Jason Fitzpatrick is a warranty-voiding DIYer who spends his days cracking opening cases and wrestling with code so you don't have to. If it can be modded, optimized, repurposed, or torn apart for fun he's interested (and probably already at the workbench taking it apart). You can follow him on if you'd like.

  • Published 01/20/11

Comments (12)

  1. cgbolton1

    I can remember many a day spent in the computer lab typing code from the latest issue of Compute! on my high school’s Apple IIe. I got in trouble one time for using a tape recorder to digitally sample Ray Parker Jr’s GhostBusters. The IIe doesn’t have the kind of sophisticated multi-voice sound processor that computers such as the Commodore 64 had so when the computer reproduced the scratchy sounding (but still understandable) song everyone in the lab stopped what they were doing and looked over to where I was sitting. Needless to say, Mr. Stuart (the computer teacher) wasn’t very happy that I had interrupted his Pascal class with my musical interlude. Later that day I had a crowd of folks gathered around me with requests to digitize all kinds of music and sounds. Oh those were the good old days!

  2. Doctor

    Hey when are you going to make a bookmark for Chrome? For Extension ?

  3. Zack

    I actually just played Oregon Trail again because I remember 4th grade. I also played it on a Mac. It was one of the colored Macs that had MacOS 9, but it was a Mac.

  4. George

    I had an Apple IIe through high school. When I went to college, my dad bought us a modem. I was able to dial in to the university (300bps I think), complete my Fortran lab work from home, send it to the print queue, and pick it up when I was ready to come it. That computer set me on my IT career path today.

    My favorite games were the Ultima Series 1-5 by Origin Systems.

  5. rmardo

    back then, because of the interface people are inclined to think and plan what they do. and it’s really rewarding when something as simple as a BASIC program would run without an error.

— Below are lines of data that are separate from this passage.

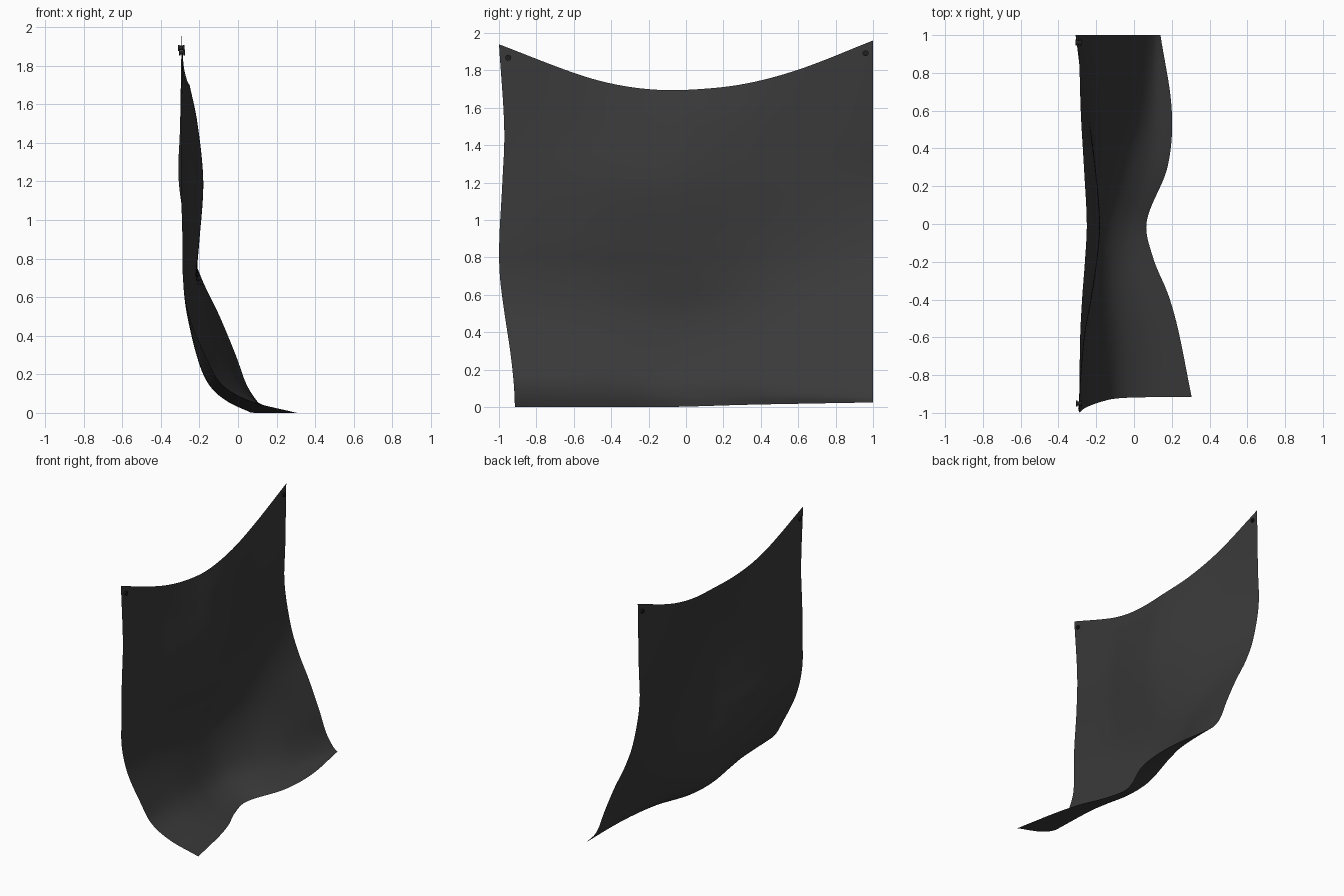
import bpy, bmesh, math
from mathutils import Matrix

if "Cube" in bpy.data.objects:
    bpy.data.objects.remove(bpy.data.objects["Cube"])

# Control data for the hanging sheet: columns across y, rows from top to floor
COLS = [-1, -.6, -.4, -.2, 0, .3, .6, 1]
TOP_Z = [1.94, 1.787, 1.73, 1.70, 1.696, 1.726, 1.804, 1.96]
ROW_Z = [1.5, 1.2, .9, .7, .5, .3, .15, .06]
END_Z = [0, 0, 0, 0, .003, .012, .018, .025]
EDGE_SHIFT = [0, .028, .018, .002, .005, .03, .06, .077, .083, .085]
DEPTH = [
    [-.29, -.285, -.275, -.26, -.25, -.265, -.282, -.292],
    [-.293, -.275, -.25, -.228, -.21, -.23, -.27, -.30],
    [-.295, -.26, -.225, -.195, -.18, -.205, -.25, -.307],
    [-.288, -.27, -.245, -.22, -.20, -.208, -.23, -.257],
    [-.285, -.283, -.268, -.245, -.223, -.21, -.202, -.19],
    [-.252, -.262, -.262, -.255, -.24, -.195, -.145, -.095],
    [-.17, -.192, -.205, -.215, -.206, -.14, -.065, -.012],
    [-.085, -.10, -.125, -.15, -.145, -.06, .01, .043],
    [.07, .04, 0, -.05, -.047, .05, .09, .10],
    [.305, .233, .18, .102, .067, .178, .20, .14],
]
HEIGHT = [TOP_Z] + [[z] * len(COLS) for z in ROW_Z] + [END_Z]


def spline(ts, vs, t):
    """Smooth curve through the values vs at the positions ts."""
    n = len(ts)
    i = 0
    while i < n - 2 and t > ts[i + 1]:
        i += 1

    def slope(k):
        a, b = max(k - 1, 0), min(k + 1, n - 1)
        return (vs[b] - vs[a]) / (ts[b] - ts[a])
    h = ts[i + 1] - ts[i]
    u = (t - ts[i]) / h
    return ((2 * u**3 - 3 * u**2 + 1) * vs[i] + (u**3 - 2 * u**2 + u) * h * slope(i)
            + (3 * u**2 - 2 * u**3) * vs[i + 1] + (u**3 - u**2) * h * slope(i + 1))


def material(name, grey):
    m = bpy.data.materials.new(name)
    m.diffuse_color = (grey, grey, grey, 1)
    m.use_nodes = True
    m.node_tree.nodes["Principled BSDF"].inputs["Base Color"].default_value = m.diffuse_color
    return m


def make_object(name, bm, mat):
    mesh = bpy.data.meshes.new(name)
    bm.to_mesh(mesh)
    bm.free()
    mesh.materials.append(mat)
    ob = bpy.data.objects.new(name, mesh)
    bpy.context.collection.objects.link(ob)
    bpy.ops.object.select_all(action='DESELECT')
    ob.select_set(True)
    bpy.context.view_layer.objects.active = ob
    bpy.ops.object.shade_smooth_by_angle(angle=math.radians(40))
    return ob


# Draped sheet
NY, NV = 64, 72
rows = list(range(len(DEPTH)))
bm = bmesh.new()
grid = []
for j in range(NV + 1):
    v = j / NV * rows[-1]
    shift = spline(rows, EDGE_SHIFT, v)
    line = []
    for i in range(NY + 1):
        y = -1 + 2 * i / NY
        x = spline(rows, [spline(COLS, r, y) for r in DEPTH], v)
        z = max(0, spline(rows, [spline(COLS, r, y) for r in HEIGHT], v))
        line.append(bm.verts.new((x, y + shift * ((1 - y) / 2) ** 3, z)))
    grid.append(line)
for j in range(NV):
    for i in range(NY):
        bm.faces.new((grid[j][i], grid[j + 1][i], grid[j + 1][i + 1], grid[j][i + 1]))
make_object("draped_sheet", bm, material("dark_cloth", .042))


# Corner eyelets: a flanged ring turned around the x axis
def eyelet(name, loc, mat):
    profile = [(-.016, .005), (-.016, .016), (-.008, .016), (-.008, .011),
               (.008, .011), (.008, .016), (.016, .016), (.016, .005)]
    bm = bmesh.new()
    n = 24
    rings = [[bm.verts.new((x, r * math.cos(a), r * math.sin(a))) for x, r in profile]
             for a in (2 * math.pi * k / n for k in range(n))]
    for k in range(n):
        a, b = rings[k], rings[(k + 1) % n]
        for p in range(len(profile)):
            q = (p + 1) % len(profile)
            bm.faces.new((a[p], a[q], b[q], b[p]))
    bmesh.ops.recalc_face_normals(bm, faces=bm.faces)
    bmesh.ops.transform(bm, matrix=Matrix.Translation(loc), verts=bm.verts)
    make_object(name, bm, mat)


metal = material("dark_metal", .015)
eyelet("eyelet_near", (-.291, -.95, 1.868), metal)
eyelet("eyelet_far", (-.294, .96, 1.892), metal)
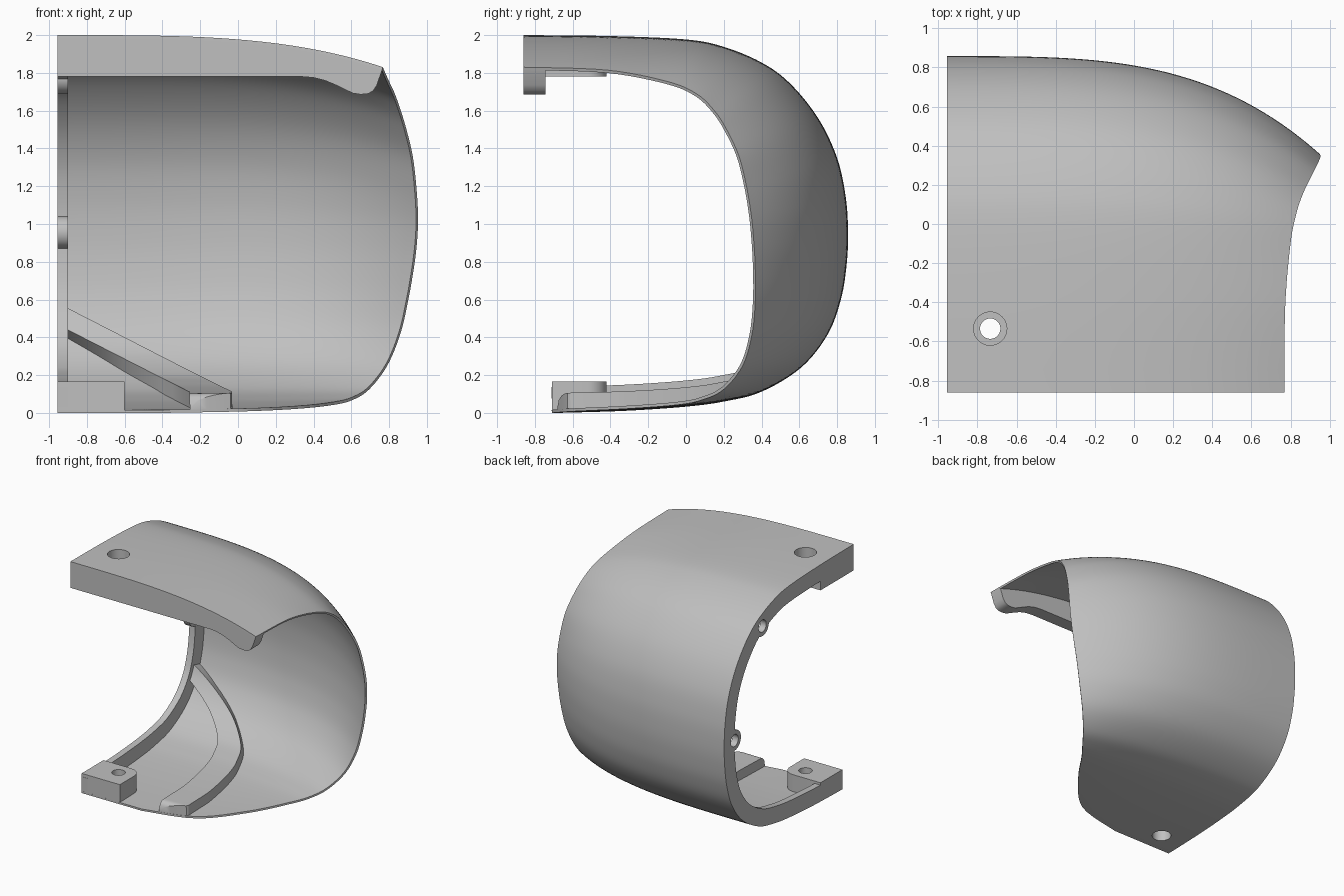
import bpy, bmesh, math
from mathutils import Vector

if "Cube" in bpy.data.objects:
    bpy.data.objects.remove(bpy.data.objects["Cube"])

grey = bpy.data.materials.new("plain_grey")
grey.use_nodes = True
grey.diffuse_color = (0.53, 0.53, 0.53, 1)
grey.node_tree.nodes["Principled BSDF"].inputs["Base Color"].default_value = (0.53, 0.53, 0.53, 1)

LEFT = -0.955      # flat open end
RIM_IN = -0.9      # inner side of the thick rim
SCREW = (-0.735, -0.535)
SKIN = 0.016       # shell thickness
RIB = 0.1          # rib depth under the skin

# Guide rows from top lip round the back to the bottom lip:
# y, z at the open end, then x, y, z on the curved trim edge
GUIDES = [Vector(g) for g in (
    (-.86, 2, .768, -.86, 1.83), (-.4, 1.995, .773, -.42, 1.815),
    (0, 1.977, .8, -.1, 1.755), (.2, 1.938, .83, .055, 1.69),
    (.4, 1.855, .862, .15, 1.6), (.55, 1.745, .892, .215, 1.5),
    (.7, 1.56, .925, .28, 1.36), (.8, 1.35, .944, .32, 1.2),
    (.846, 1.14, .953, .345, 1.05), (.858, .95, .949, .358, .92),
    (.85, .78, .933, .366, .78), (.82, .6, .902, .367, .6),
    (.75, .415, .86, .35, .42), (.61, .24, .79, .3, .25),
    (.4, .112, .695, .2, .125), (.2, .06, .61, .09, .07),
    (0, .033, .51, -.04, .043), (-.3, .012, .32, -.31, .022),
    (-.6, .002, .03, -.6, .008), (-.71, 0, -.4, -.71, 0))]
LAST = len(GUIDES) - 1


def guide(t):
    """Smooth interpolation between the guide rows."""
    i = min(max(int(t), 0), LAST - 1)
    u = t - i
    a, b, c, d = (GUIDES[min(max(k, 0), LAST)] for k in range(i - 1, i + 3))
    return (b * 2 + (c - a) * u + (a * 2 - b * 5 + c * 4 - d) * u**2
            + (b * 3 - a - c * 3 + d) * u**3) / 2


def outer(t, f):
    y, z, ex, ey, ez = guide(t)
    w = max(f, 0) ** 3.4
    return Vector((LEFT + (ex - LEFT) * f, y + (ey - y) * w, z + (ez - z) * w))


def surface(t, f, depth):
    """Point at a depth under the outer skin."""
    h = 0.02
    along = outer(min(t + h, LAST), f) - outer(max(t - h, 0), f)
    across = outer(t, f + h) - outer(t, max(f - h, 0))
    return outer(t, f) + along.cross(across).normalized() * depth


def fraction(t, x):
    return (x - LEFT) / (guide(t)[2] - LEFT)


def finish(name, bm):
    bmesh.ops.recalc_face_normals(bm, faces=bm.faces)
    mesh = bpy.data.meshes.new(name)
    bm.to_mesh(mesh)
    bm.free()
    mesh.materials.append(grey)
    ob = bpy.data.objects.new(name, mesh)
    bpy.context.collection.objects.link(ob)
    return ob


def layer(name, rows, span, cols, top, bottom):
    """Solid slab that follows the skin; bottom(t) is its depth along the row."""
    bm = bmesh.new()
    grids = []
    for depth in (lambda t: top, bottom):
        grid = []
        for t in rows:
            a, b = span(t)
            grid.append([bm.verts.new(surface(t, a + (b - a) * c / cols, depth(t)))
                         for c in range(cols + 1)])
        grids.append(grid)
    n = len(rows) - 1
    for g in grids:
        for r in range(n):
            for c in range(cols):
                bm.faces.new((g[r][c], g[r][c + 1], g[r + 1][c + 1], g[r + 1][c]))
    o, i = grids
    for r in range(n):
        for c in (0, cols):
            bm.faces.new((o[r][c], o[r + 1][c], i[r + 1][c], i[r][c]))
    for c in range(cols):
        for r in (0, n):
            bm.faces.new((o[r][c], o[r][c + 1], i[r][c + 1], i[r][c]))
    return finish(name, bm)


def prism(name, points, direction):
    bm = bmesh.new()
    face = bm.faces.new([bm.verts.new(p) for p in points])
    made = bmesh.ops.extrude_face_region(bm, geom=[face])["geom"]
    bmesh.ops.translate(bm, vec=direction,
                        verts=[v for v in made if isinstance(v, bmesh.types.BMVert)])
    return finish(name, bm)


def cylinder(name, start, axis, radius, length):
    side = Vector((axis.y, axis.z, axis.x))
    up = axis.cross(side)
    turn = [2 * math.pi * k / 40 for k in range(40)]
    ring = [Vector(start) + (side * math.cos(a) + up * math.sin(a)) * radius for a in turn]
    return prism(name, ring, axis * length)


def drill(parts, start, axis, radius, length):
    cutter = cylinder("cutter", start, axis, radius, length)
    cutter.hide_render = True
    for ob in parts:
        mod = ob.modifiers.new("hole", "BOOLEAN")
        mod.operation, mod.solver, mod.object = "DIFFERENCE", "EXACT", cutter
        bpy.context.view_layer.objects.active = ob
        bpy.ops.object.modifier_apply(modifier=mod.name)
    bpy.data.objects.remove(cutter)


X, Z = Vector((1, 0, 0)), Vector((0, 0, 1))
rows = [k / 6 for k in range(LAST * 6 + 1)]
rim_rows = [0.01] + rows[1:-1] + [LAST - 0.01]

# Thin curved shell and its thick rim at the open end
shell = layer("shell", rows, lambda t: (0, 1), 40, 0, lambda t: SKIN)
rim = layer("rim", rim_rows, lambda t: (0, fraction(t, RIM_IN)), 2, 0.001, lambda t: 0.138)


# Diagonal rib: straight along the floor, then climbing the back wall
def rib_span(t):
    x = -0.255 - max(0, surface(t, 0.3, RIB).z - 0.11) / 0.51
    ends = (max(x, LEFT + 0.01), max(x + 0.225, LEFT + 0.02))
    return [min(fraction(t, e), 0.99) for e in ends]


# The rib rounds off towards the floor edge
RIB_ROUND, RIB_END = LAST - 0.9, LAST - 0.42


def rib_depth(t):
    u = max(0, (t - RIB_ROUND) / (RIB_END - RIB_ROUND))
    return SKIN + (RIB - SKIN) * math.sqrt(max(0.01, 1 - u * u))


rib_start = 10.8
rib_rows = [rib_start + (RIB_END - rib_start) * k / 90 for k in range(91)]
rib = layer("diagonal_rib", rib_rows, rib_span, 6, 0.008, rib_depth)

# Front lip under the top edge, with a rounded dip near the trim
lip_low = [(LEFT, 1.78), (.34, 1.78), (.4, 1.775), (.46, 1.76), (.52, 1.735), (.57, 1.71),
           (.61, 1.692), (.65, 1.686), (.69, 1.69), (.715, 1.705), (.735, 1.735), (.766, 1.824)]
lip_high = [outer(0, 1 - k / 20) for k in range(1, 21)]
lip = prism("front_lip",
            [(x, -0.86, z) for x, z in lip_low] + [(p.x, -0.86, p.z - 0.008) for p in lip_high],
            Vector((0, 0.115, 0)))


# Screw blocks with one rounded corner, top and bottom
def screw_block(name, front, low, high):
    r, right, back = 0.1, -0.6, -0.42
    arc = [(right - r + r * math.cos(a), back - r + r * math.sin(a))
           for a in (math.pi / 2 * k / 8 for k in range(9))]
    outline = [(LEFT, front), (right, front)] + arc + [(LEFT, back)]
    return prism(name, [(x, y, low) for x, y in outline], Z * (high - low))


top_block = screw_block("top_screw_block", -0.8, 1.78, 1.985)
floor_block = screw_block("floor_screw_block", -0.71, 0.014, 0.165)

# Pin bosses on the rim
pins = [(LEFT, 0.72, 0.955), (LEFT, 0.35, 1.775)]
bosses = [cylinder("rim_boss", p, X, 0.085, RIM_IN - LEFT) for p in pins]

# Holes
drill([shell, top_block], (*SCREW, 1.7), Z, 0.085, 0.5)
drill([shell, floor_block], (*SCREW, -0.1), Z, 0.052, 0.4)
drill([shell, floor_block], (*SCREW, -0.1), Z, 0.075, 0.21)
for p, boss in zip(pins, bosses):
    drill([rim, boss], (LEFT - 0.05, *p[1:]), X, 0.05, 0.2)

# Smooth curved faces, sharp edges
for ob in [shell, rim, rib, lip, top_block, floor_block] + bosses:
    bpy.ops.object.select_all(action="DESELECT")
    ob.select_set(True)
    bpy.context.view_layer.objects.active = ob
    bpy.ops.object.shade_smooth_by_angle(angle=math.radians(30))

    i remember using 6502 machine language to generate my graphics and make it move back then.

  6. Rahul

    “Wikipedia its Opens Doors”
    Surely you meant “Wikipedia Opens its Doors”, right?

  7. Alan

    Just watched:
    Nikola Tesla — Mad Electricity by History Channel – Modern Marvels,
    Realised that Tesla is a true genius ahead of his time,
    Edison… just a business man with science knowledge after Profit…

    Tesla is the one who bring Alternating Current (A.C) we are using now…
    Edison, now I think because of some propaganda aimed to glorify him…

  8. Ja5087

    Process, where has the err gone. You know? Processor

  9. mikewgard

    Google “Wabash, IN” and read the second line in the Wikipedia article about Wabash. Wabash was the first electrically lighted city in the world. It occurred in 1880. That was three years before Roselle, NJ.

  10. jeroen

    My wizzkid uncle had one with two floppy disks. My dad couldn’t afford us one. But we bougth the ZX81 and later the ZX Spectrum. They were cool too.

  11. Doc

    “The Apple IIe was the most successful personal computers of the 1980s” No, the Commodore 64 sold *millions* more computers worldwide than the Apple ][ series.

    “The Apple IIe was highly backwards compatible with the prior two Apple IIe” Uh, it was backwards compatible with itself? You mean it was backwards with the ][ and ][+ (not to mention the ][c).

  12. Formiko

    The C64 was much more popular that the Apple }{e. I felt sorry for my neighbor when his parents bought him an Apple for Christmas, when we all got a Commodore, and were playing Pools of Radiance :)

More Articles You Might Like

Enter Your Email Here to Get Access for Free:

Go check your email!